Horne became an instant sensation after video of her impassioned speech in support of a State Senate-passed bill to remove the flag from the Capitol grounds went viral.
She’d scolded her caucus for lacking the “heart” to respond to the massacre of those nine African-Americans churchgoers killed during a Bible study, by furling the flag brandished online by the accused killer. The admonishment to her fellow caucus members came after hours of speechifying about "heritage" and the family lore of individual southern gallantry they believe is tied to that flag; and claims by several Republican representatives -- including Michael A. Pitts, who introduced most of the more than 60 doomed amendments that stalled the vote for nearly 15 hours -- that the battle flag and its true meaning had simply been “abducted” by hate groups.
"I have heard enough about heritage," Horne thundered as the debate wore on into the night. "Well I am a descendant of Jefferson Davis, OK? But that doesn’t matter. Because it's not about Jenny Horne!"

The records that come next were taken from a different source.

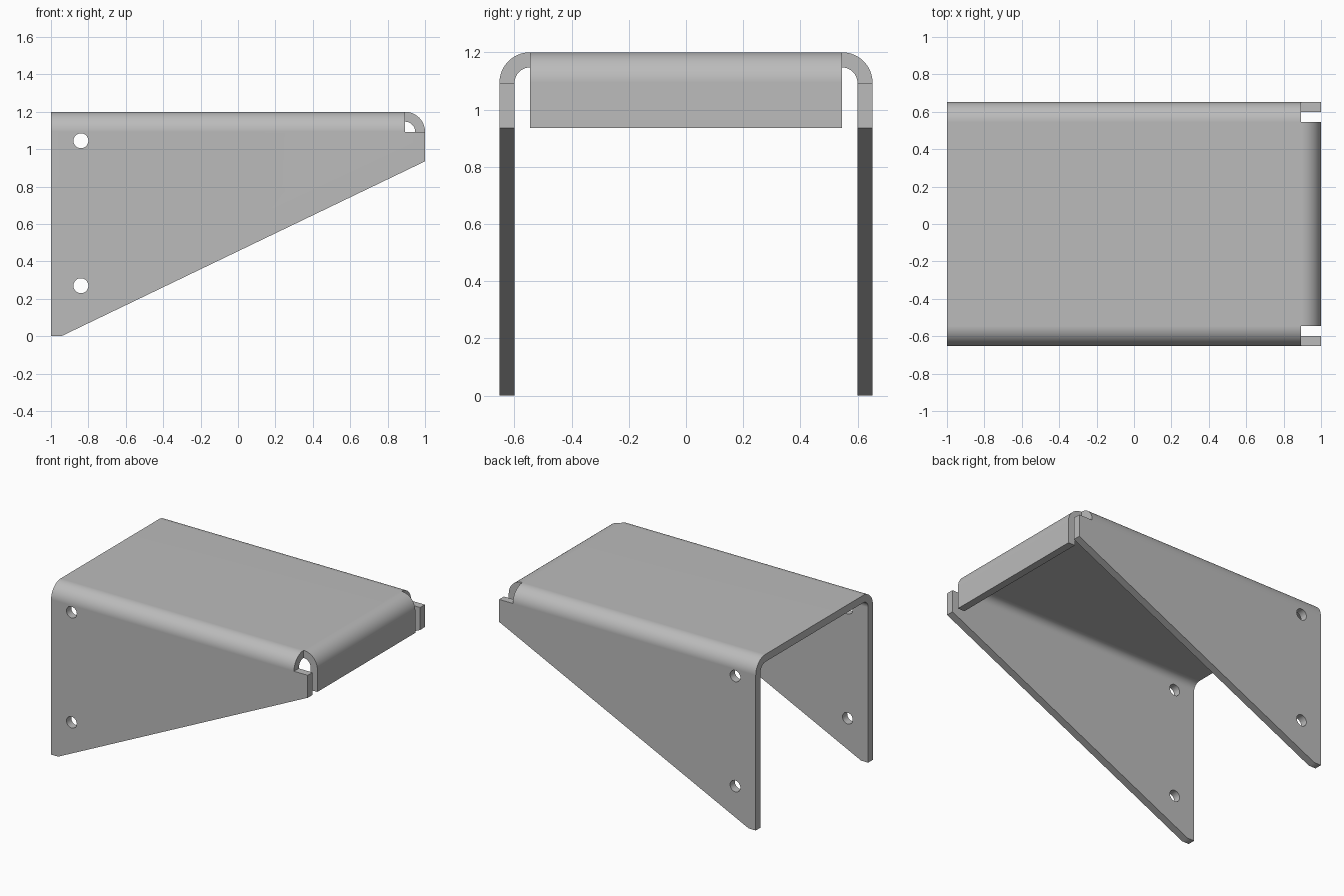
import bpy
import bmesh
from math import sin, cos, pi, radians
from mathutils import Vector

if "Cube" in bpy.data.objects:
    bpy.data.objects.remove(bpy.data.objects["Cube"], do_unlink=True)

THICK = 0.053          # sheet thickness
BEND = 0.107           # outer bend radius
HALF_WIDTH = 0.652
TOP = 1.2
BEND_Z = TOP - BEND    # where the flat walls begin
LIP_END = 0.935        # lower edge of the end lip
FLAT = HALF_WIDTH - BEND

steel = bpy.data.materials.new("grey_steel")
steel.use_nodes = True
grey = (0.5, 0.5, 0.5, 1)
steel.diffuse_color = grey
steel.node_tree.nodes["Principled BSDF"].inputs["Base Color"].default_value = grey


def arc(cx, cz, r, start, end, steps=14):
    angles = [radians(start + (end - start) * i / steps) for i in range(steps + 1)]
    return [(cx + r * cos(a), cz + r * sin(a)) for a in angles]


def prism(name, outline, axis, start, end):
    """Extrude a (horizontal, z) outline along the x or y axis."""
    place = (lambda h, z: (start, h, z)) if axis == "x" else (lambda h, z: (h, start, z))
    offset = (end - start, 0, 0) if axis == "x" else (0, end - start, 0)
    bm = bmesh.new()
    face = bm.faces.new([bm.verts.new(place(h, z)) for h, z in outline])
    extruded = bmesh.ops.extrude_face_region(bm, geom=[face], use_keep_orig=True)["geom"]
    moved = [v for v in extruded if isinstance(v, bmesh.types.BMVert)]
    bmesh.ops.translate(bm, verts=moved, vec=Vector(offset))
    bmesh.ops.recalc_face_normals(bm, faces=bm.faces)
    mesh = bpy.data.meshes.new(name)
    bm.to_mesh(mesh)
    bm.free()
    mesh.materials.append(steel)
    obj = bpy.data.objects.new(name, mesh)
    bpy.context.collection.objects.link(obj)
    return obj


# Folded channel: outer contour, then inner contour back
inner = BEND - THICK
wall_in = HALF_WIDTH - THICK
channel = ([(HALF_WIDTH, 0)] + arc(FLAT, BEND_Z, BEND, 0, 90)
           + arc(-FLAT, BEND_Z, BEND, 90, 180) + [(-HALF_WIDTH, 0), (-wall_in, 0)]
           + arc(-FLAT, BEND_Z, inner, 180, 90) + arc(FLAT, BEND_Z, inner, 90, 0)
           + [(wall_in, 0)])
bracket = prism("bracket", channel, "x", -1, 1)

# End lip with its bend
bend_x = 1 - BEND
lip_outline = (arc(bend_x, BEND_Z, BEND, 90, 0) + [(1, LIP_END), (1 - THICK, LIP_END)]
               + arc(bend_x, BEND_Z, inner, 0, 90))
lip = prism("end_lip", lip_outline, "y", -FLAT, FLAT)

# Cutters: sloped lower edge, corner reliefs, bolt holes
slope = (LIP_END - 0) / (1 + 0.945)
cutters = [
    prism("slope_cutter", [(-0.945 - 0.2, -0.2 * slope), (1.2, LIP_END + 0.2 * slope),
                           (1.2, -0.5), (-1.145, -0.5)], "y", -1, 1),
    prism("relief_cutter", [(bend_x, BEND_Z), (1.2, BEND_Z), (1.2, 1.5), (bend_x, 1.5)],
          "y", -1, 1),
]
for hole_z in (0.27, 1.045):
    cutters.append(prism("hole_cutter", arc(-0.84, hole_z, 0.04, 0, 348.75, 31), "y", -1, 1))

for helper, operation in [(c, "DIFFERENCE") for c in cutters] + [(lip, "UNION")]:
    helper.hide_render = True
    mod = bracket.modifiers.new(helper.name, "BOOLEAN")
    mod.object = helper
    mod.operation = operation
    mod.solver = "EXACT"

# Bake the cuts and remove the helpers
bpy.context.view_layer.update()
graph = bpy.context.evaluated_depsgraph_get()
baked = bpy.data.meshes.new_from_object(bracket.evaluated_get(graph))
bracket.modifiers.clear()
bracket.data = baked
baked.materials.clear()
baked.materials.append(steel)
for helper in cutters + [lip]:
    bpy.data.objects.remove(helper, do_unlink=True)

# Smooth bends with crisp edges
bpy.ops.object.select_all(action="DESELECT")
bracket.select_set(True)
bpy.context.view_layer.objects.active = bracket
bpy.ops.object.shade_smooth_by_angle(angle=pi / 6)
weighted = bracket.modifiers.new("flat_weighting", "WEIGHTED_NORMAL")
weighted.keep_sharp = True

And yet, as the bill to remove the flag -- seen by many as a symbol of hate -- finally passed in the wee hours of Thursday morning, it was indeed becoming about Jenny Horne. She was whisked in front of television cameras (including MSNBC's) and treated as a conquering heroine. Her speech was credited with shaming her fellow partisans into supporting a clean bill.
Except that it didn't really happen that way.
Horne's epic rant came at just after 8:30 p.m., in the 10th hour of debate on the flag bill, a point at which the Democratic caucus was still falling three votes shy of passing the Senate version without amendments, and sending it to Gov. Nikki Haley's desk. The Senate, which passed its bill with the last of three required ballots on Tuesday, encoded in its legislation a clause saying any amendments to the bill would cause it to be rejected automatically. Most of the senators had already left the Capitol and appointed their conference committee members just in case, with no plans to return until the day the flag was to come down, presumably on Friday. Democratic senators, including Vincent Sheheen, the bill’s Senate sponsor, and Sen. Marlon Kimson, explained in no uncertain terms that a conference committee likely meant a severe delay and likely the death of the bill. Friday was a very real deadline to see the flag removed.
But a handful of Republicans in the House were determined to amend the bill at all costs. They were led by Rep. Pitts, who threw a barrage of amendments onto the floor, calling for everything from the removal of all monuments from the Statehouse grounds, to flying the U.S. flag upside down on the Capitol dome. A handful of fellow Republicans joined him, creating a spectacle that ultimately attracted national attention on cable news and C-SPAN, along with intense activity on social media.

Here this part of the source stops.